Instructions for the task:
Reply with nothing but how many lines in the entries below include "profile".
---------- Data extracts
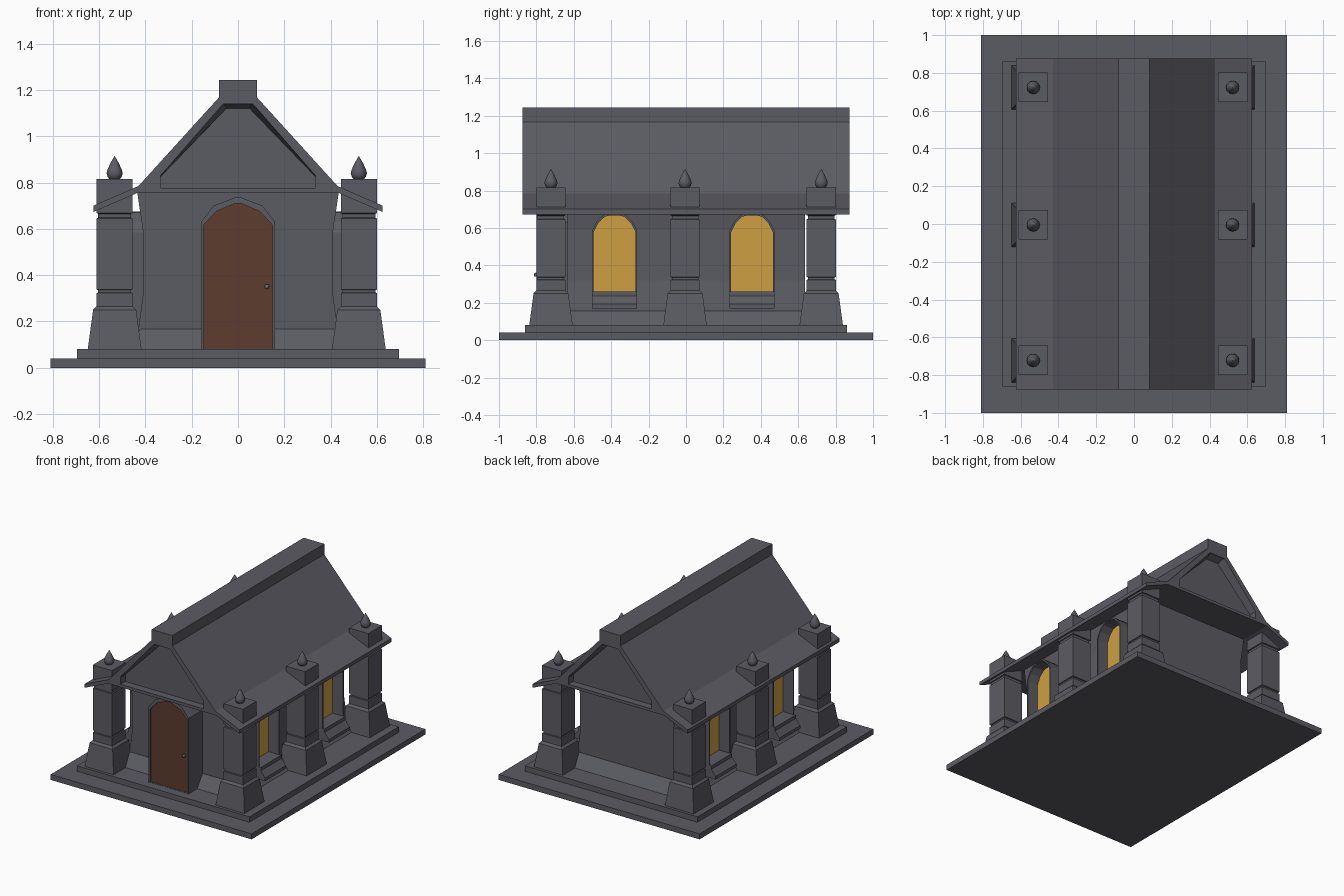
import bpy, bmesh, math

if "Cube" in bpy.data.objects:
    bpy.data.objects.remove(bpy.data.objects["Cube"], do_unlink=True)


def material(name, rgb):
    m = bpy.data.materials.new(name)
    m.use_nodes = True
    m.diffuse_color = (*rgb, 1)
    node = next(n for n in m.node_tree.nodes if n.type == 'BSDF_PRINCIPLED')
    node.inputs["Base Color"].default_value = (*rgb, 1)
    node.inputs["Roughness"].default_value = 0.8
    return m


STONE = material("grey stone", (0.105, 0.105, 0.125))
WOOD = material("brown wood", (0.11, 0.045, 0.028))
GLASS = material("amber glass", (0.61, 0.35, 0.055))
METAL = material("grey metal", (0.16, 0.16, 0.17))


def loft(name, loops, mats=(STONE,), end_material=0):
    """Skin a list of equal-length point loops and cap both ends."""
    bm = bmesh.new()
    rings = [[bm.verts.new(p) for p in loop] for loop in loops]
    n = len(rings[0])
    for a, b in zip(rings, rings[1:]):
        for i in range(n):
            j = (i + 1) % n
            bm.faces.new((a[i], a[j], b[j], b[i]))
    bm.faces.new(rings[0][::-1])
    last = bm.faces.new(rings[-1])
    last.material_index = end_material
    bmesh.ops.recalc_face_normals(bm, faces=bm.faces[:])
    mesh = bpy.data.meshes.new(name)
    bm.to_mesh(mesh)
    bm.free()
    for m in mats:
        mesh.materials.append(m)
    obj = bpy.data.objects.new(name, mesh)
    bpy.context.collection.objects.link(obj)
    return obj


def rect(hx, hy, z, cx=0, cy=0):
    return [(cx + sx * hx, cy + sy * hy, z)
            for sx, sy in ((-1, -1), (1, -1), (1, 1), (-1, 1))]


def on_y(profile, y):
    return [(a, y, z) for a, z in profile]


def on_x(profile, x, cy=0):
    return [(x, cy + a, z) for a, z in profile]


def mirrored(half):
    """Close a right-hand half profile, listed bottom to top."""
    return half + [(-a, z) for a, z in reversed(half)]


# Stepped foundation
loft("ground_slab", [rect(0.81, 1, 0), rect(0.81, 1, 0.04)])
loft("upper_step", [rect(0.695, 0.86, 0.04), rect(0.695, 0.86, 0.08)])

# Walls with sloping plinth and flared top
loft("plinth", [rect(0.49, 0.70, 0.08), rect(0.42, 0.636, 0.168)])
wall = mirrored([(0.43, 0.08), (0.43, 0.168), (0.41, 0.32), (0.41, 0.585), (0.435, 0.757)])
loft("walls", [on_y(wall, -0.635), on_y(wall, 0.635)])

# Roof body with a recessed panel in each gable
outer = mirrored([(0.43, 0.755), (0.43, 0.785), (0.083, 1.167)])
opening = mirrored([(0.335, 0.776), (0.335, 0.83), (0.06, 1.145)])
panel = mirrored([(0.335, 0.776), (0.335, 0.825), (0.05, 1.12)])
loft("roof_body", [on_y(panel, -0.82), on_y(opening, -0.875), on_y(outer, -0.875),
                   on_y(outer, 0.875), on_y(opening, 0.875), on_y(panel, 0.82)])
loft("ridge_cap", [rect(0.083, 0.875, 1.14), rect(0.083, 0.875, 1.243)])
for side, label in ((1, "left"), (-1, "right")):
    eave = [(side * a, z) for a, z in
            ((0.42, 0.758), (0.43, 0.785), (0.625, 0.70), (0.625, 0.673), (0.435, 0.755))]
    loft(label + "_eave", [on_y(eave, -0.875), on_y(eave, 0.875)])

# Porch with the door set into its arch
arch = mirrored([(0.16, 0.08), (0.16, 0.63), (0.105, 0.70), (0, 0.735)][:3] + [(0.015, 0.735)])
leaf = mirrored([(0.15, 0.081), (0.15, 0.615), (0.095, 0.675), (0.012, 0.71)])
loft("porch_and_door", [on_y(arch, -0.63), on_y(arch, -0.80),
                        on_y(leaf, -0.80), on_y(leaf, -0.787)], (STONE, WOOD), 1)
bpy.ops.mesh.primitive_uv_sphere_add(segments=10, ring_count=6, radius=0.011,
                                     location=(0.125, -0.802, 0.35))
knob = bpy.context.object
knob.name = "door_knob"
knob.data.materials.append(METAL)
bpy.ops.object.shade_smooth_by_angle()

# Arched window boxes and stepped sills
frame = mirrored([(0.12, 0.25), (0.12, 0.585), (0.095, 0.635), (0.058, 0.67), (0.03, 0.675)])
pane = mirrored([(0.113, 0.258), (0.113, 0.575), (0.088, 0.625), (0.052, 0.66), (0.025, 0.667)])
sill = [(0.40, 0.17), (0.57, 0.17), (0.57, 0.192), (0.535, 0.235), (0.535, 0.26), (0.40, 0.26)]
for side, label in ((1, "left"), (-1, "right")):
    for y, place in ((-0.382, "front"), (0.353, "back")):
        loft(f"{label}_{place}_window",
             [on_x(frame, side * 0.40, y), on_x(frame, side * 0.52, y),
              on_x(pane, side * 0.52, y), on_x(pane, side * 0.435, y)], (STONE, GLASS), 1)
        ledge = [(side * a, z) for a, z in sill]
        loft(f"{label}_{place}_sill", [on_y(ledge, y - 0.12), on_y(ledge, y + 0.12)])

# Buttress columns with grooves and pointed finials
sections = [(0.116, 0.08), (0.093, 0.25), (0.078, 0.265), (0.078, 0.322), (0.071, 0.325),
            (0.071, 0.335), (0.078, 0.338), (0.078, 0.645), (0.071, 0.648), (0.071, 0.665),
            (0.078, 0.668), (0.078, 0.815)]
bulb = [(0.018, 0.81), (0.03, 0.824), (0.035, 0.84), (0.031, 0.856), (0.018, 0.884), (0.001, 0.914)]
for x, label in ((0.522, "left"), (-0.533, "right")):
    for y, place in ((-0.722, "front"), (-0.005, "middle"), (0.723, "back")):
        loft(f"{label}_{place}_column", [rect(h, h, z, x, y) for h, z in sections])
        rings = [[(x + r * math.cos(k * math.tau / 12), y + r * math.sin(k * math.tau / 12), z)
                  for k in range(12)] for r, z in bulb]
        finial = loft(f"{label}_{place}_finial", rings)
        finial.data.shade_smooth()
--------------------
Exercise response:
5